The US dollar inched higher on European Forex markets, Wednesday morning (May 6), with slightly wary undertone considering the data scheduled to be released later this week, including a US central bank meeting and vital US unemployment figures.
At 2:40 AM ET (06:40 GMT), the US Dollar Index, which tracks the currency against a basket of six peers, held steady at 99.925, up 0.2%, while EUR/USD fell 0.2% to 1.0822. GBP/USD edged lower to 1.2432 and USD/JPY fell 0.2% to 106.39.
Traders have been steadily selling off the euro, as it tumbling to a one-week low of US$1.0817, after Germany's highest court made an announcement on Tuesday's (May 5) to give the European Central Bank three months to legitimize buys under its bond-purchasing program.
“While a clear blow to the ECB and not least the European Court of Justice, for now the bond purchases will continue unaffected,” said Danske Bank, in a research note. “We think the primary market concern lies in the potential limitations that this verdict may hold for the ECB in the future amid lack of eurozone fiscal cooperation.”
German industrial orders dropped by a hefty 15.6% in March, their greatest month to month decrease in nearly three decades, as the coronavirus sliced both foreign and domestic product demand from Europe's largest economy.
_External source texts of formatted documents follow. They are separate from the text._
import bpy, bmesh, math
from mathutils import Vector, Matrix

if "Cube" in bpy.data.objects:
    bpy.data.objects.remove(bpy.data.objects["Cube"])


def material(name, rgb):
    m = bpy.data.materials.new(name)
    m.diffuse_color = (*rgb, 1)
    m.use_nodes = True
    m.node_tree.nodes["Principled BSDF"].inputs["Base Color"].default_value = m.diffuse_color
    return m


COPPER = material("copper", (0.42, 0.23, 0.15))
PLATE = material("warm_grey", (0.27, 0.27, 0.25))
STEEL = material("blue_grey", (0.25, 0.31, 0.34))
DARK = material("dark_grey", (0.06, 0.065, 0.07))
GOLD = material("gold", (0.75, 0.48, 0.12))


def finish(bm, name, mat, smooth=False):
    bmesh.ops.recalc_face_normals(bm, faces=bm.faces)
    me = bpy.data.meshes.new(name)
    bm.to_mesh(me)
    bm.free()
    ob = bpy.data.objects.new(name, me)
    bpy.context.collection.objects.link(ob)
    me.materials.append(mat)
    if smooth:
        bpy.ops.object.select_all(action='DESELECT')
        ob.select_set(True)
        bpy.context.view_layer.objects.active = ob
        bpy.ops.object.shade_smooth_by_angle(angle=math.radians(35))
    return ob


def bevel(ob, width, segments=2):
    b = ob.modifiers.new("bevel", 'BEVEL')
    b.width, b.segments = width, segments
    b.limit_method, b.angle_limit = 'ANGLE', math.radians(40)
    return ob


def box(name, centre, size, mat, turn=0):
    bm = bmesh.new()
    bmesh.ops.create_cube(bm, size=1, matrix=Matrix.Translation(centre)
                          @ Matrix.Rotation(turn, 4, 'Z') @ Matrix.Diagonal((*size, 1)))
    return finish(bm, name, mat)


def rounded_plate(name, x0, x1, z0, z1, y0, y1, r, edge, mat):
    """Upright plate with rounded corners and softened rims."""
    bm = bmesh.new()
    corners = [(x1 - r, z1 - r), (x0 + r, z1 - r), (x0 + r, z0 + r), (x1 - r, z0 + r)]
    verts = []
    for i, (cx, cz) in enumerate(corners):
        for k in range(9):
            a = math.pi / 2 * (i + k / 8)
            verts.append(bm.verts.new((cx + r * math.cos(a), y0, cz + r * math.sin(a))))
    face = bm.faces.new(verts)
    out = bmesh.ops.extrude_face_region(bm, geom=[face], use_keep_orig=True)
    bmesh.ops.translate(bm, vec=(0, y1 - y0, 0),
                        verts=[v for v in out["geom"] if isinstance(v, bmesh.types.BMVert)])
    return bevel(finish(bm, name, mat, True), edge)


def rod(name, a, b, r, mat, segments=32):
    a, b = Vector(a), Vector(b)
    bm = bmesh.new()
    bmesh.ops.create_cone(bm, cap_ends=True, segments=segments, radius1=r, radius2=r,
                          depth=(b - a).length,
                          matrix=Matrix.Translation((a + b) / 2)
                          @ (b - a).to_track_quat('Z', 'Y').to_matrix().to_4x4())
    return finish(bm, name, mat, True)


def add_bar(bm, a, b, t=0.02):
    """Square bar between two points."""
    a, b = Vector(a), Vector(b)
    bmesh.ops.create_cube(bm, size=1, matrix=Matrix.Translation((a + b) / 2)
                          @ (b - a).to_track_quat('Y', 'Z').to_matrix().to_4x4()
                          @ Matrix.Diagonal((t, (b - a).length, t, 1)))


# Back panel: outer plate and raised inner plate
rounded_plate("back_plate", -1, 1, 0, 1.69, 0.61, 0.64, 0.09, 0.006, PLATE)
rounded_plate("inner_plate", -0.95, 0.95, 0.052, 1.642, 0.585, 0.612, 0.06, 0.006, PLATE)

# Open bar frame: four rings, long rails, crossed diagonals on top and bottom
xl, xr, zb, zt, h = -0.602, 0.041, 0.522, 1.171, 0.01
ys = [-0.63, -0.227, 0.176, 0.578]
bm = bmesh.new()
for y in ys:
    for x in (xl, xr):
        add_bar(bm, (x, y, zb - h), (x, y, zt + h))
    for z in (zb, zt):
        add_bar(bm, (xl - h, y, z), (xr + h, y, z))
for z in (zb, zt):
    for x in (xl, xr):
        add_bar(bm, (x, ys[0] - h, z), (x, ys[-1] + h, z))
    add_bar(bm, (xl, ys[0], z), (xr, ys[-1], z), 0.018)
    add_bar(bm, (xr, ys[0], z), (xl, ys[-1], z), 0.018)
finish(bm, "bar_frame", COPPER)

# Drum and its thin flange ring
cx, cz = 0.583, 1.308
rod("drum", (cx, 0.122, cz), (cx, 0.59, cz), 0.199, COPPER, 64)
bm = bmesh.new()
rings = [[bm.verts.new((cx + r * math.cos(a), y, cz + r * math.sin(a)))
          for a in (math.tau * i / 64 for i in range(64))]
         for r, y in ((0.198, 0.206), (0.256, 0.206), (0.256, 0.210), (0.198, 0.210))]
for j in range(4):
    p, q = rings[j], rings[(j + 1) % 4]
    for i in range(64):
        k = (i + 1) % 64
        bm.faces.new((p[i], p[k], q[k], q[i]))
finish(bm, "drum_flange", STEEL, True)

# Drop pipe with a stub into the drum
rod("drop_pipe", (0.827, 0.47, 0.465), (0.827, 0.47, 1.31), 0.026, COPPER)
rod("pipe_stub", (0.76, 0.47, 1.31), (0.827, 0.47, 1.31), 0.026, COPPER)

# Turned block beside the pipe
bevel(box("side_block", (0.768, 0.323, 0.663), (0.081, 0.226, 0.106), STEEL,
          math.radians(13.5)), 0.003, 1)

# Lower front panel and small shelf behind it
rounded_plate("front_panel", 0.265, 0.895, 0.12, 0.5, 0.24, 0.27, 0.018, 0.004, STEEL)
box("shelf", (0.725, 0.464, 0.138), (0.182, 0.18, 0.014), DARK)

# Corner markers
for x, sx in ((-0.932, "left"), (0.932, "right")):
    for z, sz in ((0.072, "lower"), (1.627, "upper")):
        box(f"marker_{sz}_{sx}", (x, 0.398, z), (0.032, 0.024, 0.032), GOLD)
The British pound has also inched towards the lower end, just ahead of Thursday's (May 7) Bank of England meeting. The UK's national bank has been making great efforts to stem the economic effects since the start of the pandemic, including cutting rates to record lows and increasing its quantitative easing program to £645 billion.
Despite these various measures, a subsequent stimulus package is probably not going to be revealed at Thursday’s (May 7) meeting, however the forex market will continue to keep careful watch for the bank's refreshed macroeconomic projections and remarks with respect to the chance of a further boost in the quantitative easing program in the future, especially as the approaching financial information is expected to be lackluster.
The release of the ADP private sector employment report for April is scheduled for later in the day, which is the first full-month measure of the US spending on lockdown limitations, just ahead of Friday's (Apr 8) non-farm payrolls. This report should provide a taste of how much the US employment spiked during the month and whether government stimulus efforts, like the SME-targeted Paycheck Protection Program, are having any constructive effect in reducing company cutbacks.